Could you reproduce the lines below from the one with "outline, 'y', 0.31, 0.6))" through the one with "0.125), 0.02, seg=16))"? Keep both ends and add nothing.

* * * * *

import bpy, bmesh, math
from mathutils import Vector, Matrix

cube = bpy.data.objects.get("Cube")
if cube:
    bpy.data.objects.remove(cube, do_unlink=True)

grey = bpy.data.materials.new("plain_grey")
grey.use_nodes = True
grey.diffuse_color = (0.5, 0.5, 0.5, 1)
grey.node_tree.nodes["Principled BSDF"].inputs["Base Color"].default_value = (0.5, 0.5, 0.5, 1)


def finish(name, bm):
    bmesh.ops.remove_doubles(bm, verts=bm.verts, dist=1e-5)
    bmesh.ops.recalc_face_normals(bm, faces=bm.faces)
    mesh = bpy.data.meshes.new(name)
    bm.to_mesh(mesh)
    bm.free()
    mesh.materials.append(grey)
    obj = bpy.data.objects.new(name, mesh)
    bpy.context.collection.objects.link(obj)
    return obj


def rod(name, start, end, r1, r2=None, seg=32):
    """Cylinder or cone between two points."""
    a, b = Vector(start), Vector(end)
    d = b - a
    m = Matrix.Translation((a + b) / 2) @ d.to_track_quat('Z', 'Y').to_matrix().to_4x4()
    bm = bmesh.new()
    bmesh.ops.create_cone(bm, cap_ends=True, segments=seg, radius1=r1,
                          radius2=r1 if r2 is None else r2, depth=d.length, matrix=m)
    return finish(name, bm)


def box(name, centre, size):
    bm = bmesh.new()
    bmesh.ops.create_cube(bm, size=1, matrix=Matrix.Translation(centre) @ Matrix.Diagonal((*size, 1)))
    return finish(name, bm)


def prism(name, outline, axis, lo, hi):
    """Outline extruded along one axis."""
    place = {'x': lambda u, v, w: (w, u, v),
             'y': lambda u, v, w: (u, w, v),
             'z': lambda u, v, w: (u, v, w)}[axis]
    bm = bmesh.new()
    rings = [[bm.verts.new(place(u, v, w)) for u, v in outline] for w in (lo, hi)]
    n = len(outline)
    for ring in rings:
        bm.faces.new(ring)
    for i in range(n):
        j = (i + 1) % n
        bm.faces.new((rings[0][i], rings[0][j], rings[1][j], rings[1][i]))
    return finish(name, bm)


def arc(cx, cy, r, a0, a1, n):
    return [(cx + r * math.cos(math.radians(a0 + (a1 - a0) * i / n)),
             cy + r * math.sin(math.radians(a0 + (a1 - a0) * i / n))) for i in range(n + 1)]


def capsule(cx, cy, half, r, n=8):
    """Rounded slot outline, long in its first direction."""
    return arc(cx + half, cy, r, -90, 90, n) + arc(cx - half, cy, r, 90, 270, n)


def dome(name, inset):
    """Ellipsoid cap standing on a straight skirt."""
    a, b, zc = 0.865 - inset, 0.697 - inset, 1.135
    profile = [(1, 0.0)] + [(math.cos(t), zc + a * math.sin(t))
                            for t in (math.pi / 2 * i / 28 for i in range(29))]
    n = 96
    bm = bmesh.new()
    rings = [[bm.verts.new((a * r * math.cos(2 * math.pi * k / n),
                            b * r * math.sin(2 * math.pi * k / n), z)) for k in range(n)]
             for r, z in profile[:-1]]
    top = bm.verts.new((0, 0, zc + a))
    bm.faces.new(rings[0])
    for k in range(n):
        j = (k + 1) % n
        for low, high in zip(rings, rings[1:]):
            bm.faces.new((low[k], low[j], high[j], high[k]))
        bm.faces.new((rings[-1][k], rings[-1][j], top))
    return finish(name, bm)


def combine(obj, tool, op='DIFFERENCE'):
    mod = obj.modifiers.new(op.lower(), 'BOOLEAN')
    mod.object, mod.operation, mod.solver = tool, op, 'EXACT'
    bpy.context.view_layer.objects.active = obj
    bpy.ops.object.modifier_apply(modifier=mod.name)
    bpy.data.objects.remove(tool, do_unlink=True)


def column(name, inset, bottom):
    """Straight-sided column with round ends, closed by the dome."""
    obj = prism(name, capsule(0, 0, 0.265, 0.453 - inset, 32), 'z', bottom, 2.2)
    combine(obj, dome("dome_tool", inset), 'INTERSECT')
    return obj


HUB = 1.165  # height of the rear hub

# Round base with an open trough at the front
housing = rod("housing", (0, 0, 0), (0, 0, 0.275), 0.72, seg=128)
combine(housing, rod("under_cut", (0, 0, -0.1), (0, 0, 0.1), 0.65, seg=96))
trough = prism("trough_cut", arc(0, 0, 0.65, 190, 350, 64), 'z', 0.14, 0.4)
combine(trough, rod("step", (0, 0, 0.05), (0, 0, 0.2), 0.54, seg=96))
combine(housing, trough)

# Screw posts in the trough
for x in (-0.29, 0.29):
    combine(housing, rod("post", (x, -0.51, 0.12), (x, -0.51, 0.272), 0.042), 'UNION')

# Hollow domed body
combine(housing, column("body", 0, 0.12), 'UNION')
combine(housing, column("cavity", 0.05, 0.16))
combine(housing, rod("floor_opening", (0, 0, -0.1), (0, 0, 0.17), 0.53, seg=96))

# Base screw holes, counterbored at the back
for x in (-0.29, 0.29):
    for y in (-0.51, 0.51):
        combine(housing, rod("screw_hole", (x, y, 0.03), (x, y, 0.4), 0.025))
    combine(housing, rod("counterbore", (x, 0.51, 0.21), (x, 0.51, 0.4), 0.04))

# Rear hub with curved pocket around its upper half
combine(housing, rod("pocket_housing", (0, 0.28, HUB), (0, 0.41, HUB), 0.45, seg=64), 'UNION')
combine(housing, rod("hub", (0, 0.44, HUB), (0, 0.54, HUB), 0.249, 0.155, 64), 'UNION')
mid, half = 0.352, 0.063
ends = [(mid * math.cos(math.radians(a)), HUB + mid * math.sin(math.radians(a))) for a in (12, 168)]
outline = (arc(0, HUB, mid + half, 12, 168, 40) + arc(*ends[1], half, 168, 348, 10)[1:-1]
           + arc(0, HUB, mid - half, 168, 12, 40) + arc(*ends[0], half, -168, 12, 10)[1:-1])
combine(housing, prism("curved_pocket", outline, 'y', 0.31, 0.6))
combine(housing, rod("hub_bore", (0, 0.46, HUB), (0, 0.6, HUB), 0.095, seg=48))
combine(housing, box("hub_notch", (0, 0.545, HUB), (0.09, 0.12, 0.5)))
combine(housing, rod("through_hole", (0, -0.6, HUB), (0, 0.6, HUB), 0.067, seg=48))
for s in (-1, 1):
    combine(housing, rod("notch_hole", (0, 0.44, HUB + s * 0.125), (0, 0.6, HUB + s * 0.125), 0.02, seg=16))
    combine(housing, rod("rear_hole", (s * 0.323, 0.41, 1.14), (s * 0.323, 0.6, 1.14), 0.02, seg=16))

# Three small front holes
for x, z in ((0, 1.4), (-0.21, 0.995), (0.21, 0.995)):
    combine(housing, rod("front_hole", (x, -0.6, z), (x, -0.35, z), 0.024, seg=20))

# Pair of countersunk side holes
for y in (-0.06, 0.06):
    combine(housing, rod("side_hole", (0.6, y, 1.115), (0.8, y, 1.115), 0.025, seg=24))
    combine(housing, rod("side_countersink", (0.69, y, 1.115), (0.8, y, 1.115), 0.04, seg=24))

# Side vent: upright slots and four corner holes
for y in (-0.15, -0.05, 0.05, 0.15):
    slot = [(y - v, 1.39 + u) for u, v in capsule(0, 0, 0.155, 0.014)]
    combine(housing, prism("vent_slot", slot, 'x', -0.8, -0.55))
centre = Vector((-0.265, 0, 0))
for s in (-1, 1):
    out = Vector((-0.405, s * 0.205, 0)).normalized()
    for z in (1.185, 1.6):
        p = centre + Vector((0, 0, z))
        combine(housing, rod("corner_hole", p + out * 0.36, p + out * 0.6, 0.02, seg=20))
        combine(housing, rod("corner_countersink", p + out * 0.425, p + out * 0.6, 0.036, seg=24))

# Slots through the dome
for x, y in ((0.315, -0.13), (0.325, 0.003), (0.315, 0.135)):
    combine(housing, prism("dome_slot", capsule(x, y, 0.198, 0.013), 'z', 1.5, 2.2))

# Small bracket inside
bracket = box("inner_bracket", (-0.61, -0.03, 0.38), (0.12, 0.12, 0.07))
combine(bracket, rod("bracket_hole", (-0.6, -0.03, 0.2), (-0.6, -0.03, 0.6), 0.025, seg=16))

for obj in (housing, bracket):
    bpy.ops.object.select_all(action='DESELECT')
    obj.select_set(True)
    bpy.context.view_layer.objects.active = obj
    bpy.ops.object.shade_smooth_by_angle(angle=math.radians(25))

* * * * *

Your solution.
combine(housing, prism("curved_pocket", outline, 'y', 0.31, 0.6))
combine(housing, rod("hub_bore", (0, 0.46, HUB), (0, 0.6, HUB), 0.095, seg=48))
combine(housing, box("hub_notch", (0, 0.545, HUB), (0.09, 0.12, 0.5)))
combine(housing, rod("through_hole", (0, -0.6, HUB), (0, 0.6, HUB), 0.067, seg=48))
for s in (-1, 1):
    combine(housing, rod("notch_hole", (0, 0.44, HUB + s * 0.125), (0, 0.6, HUB + s * 0.125), 0.02, seg=16))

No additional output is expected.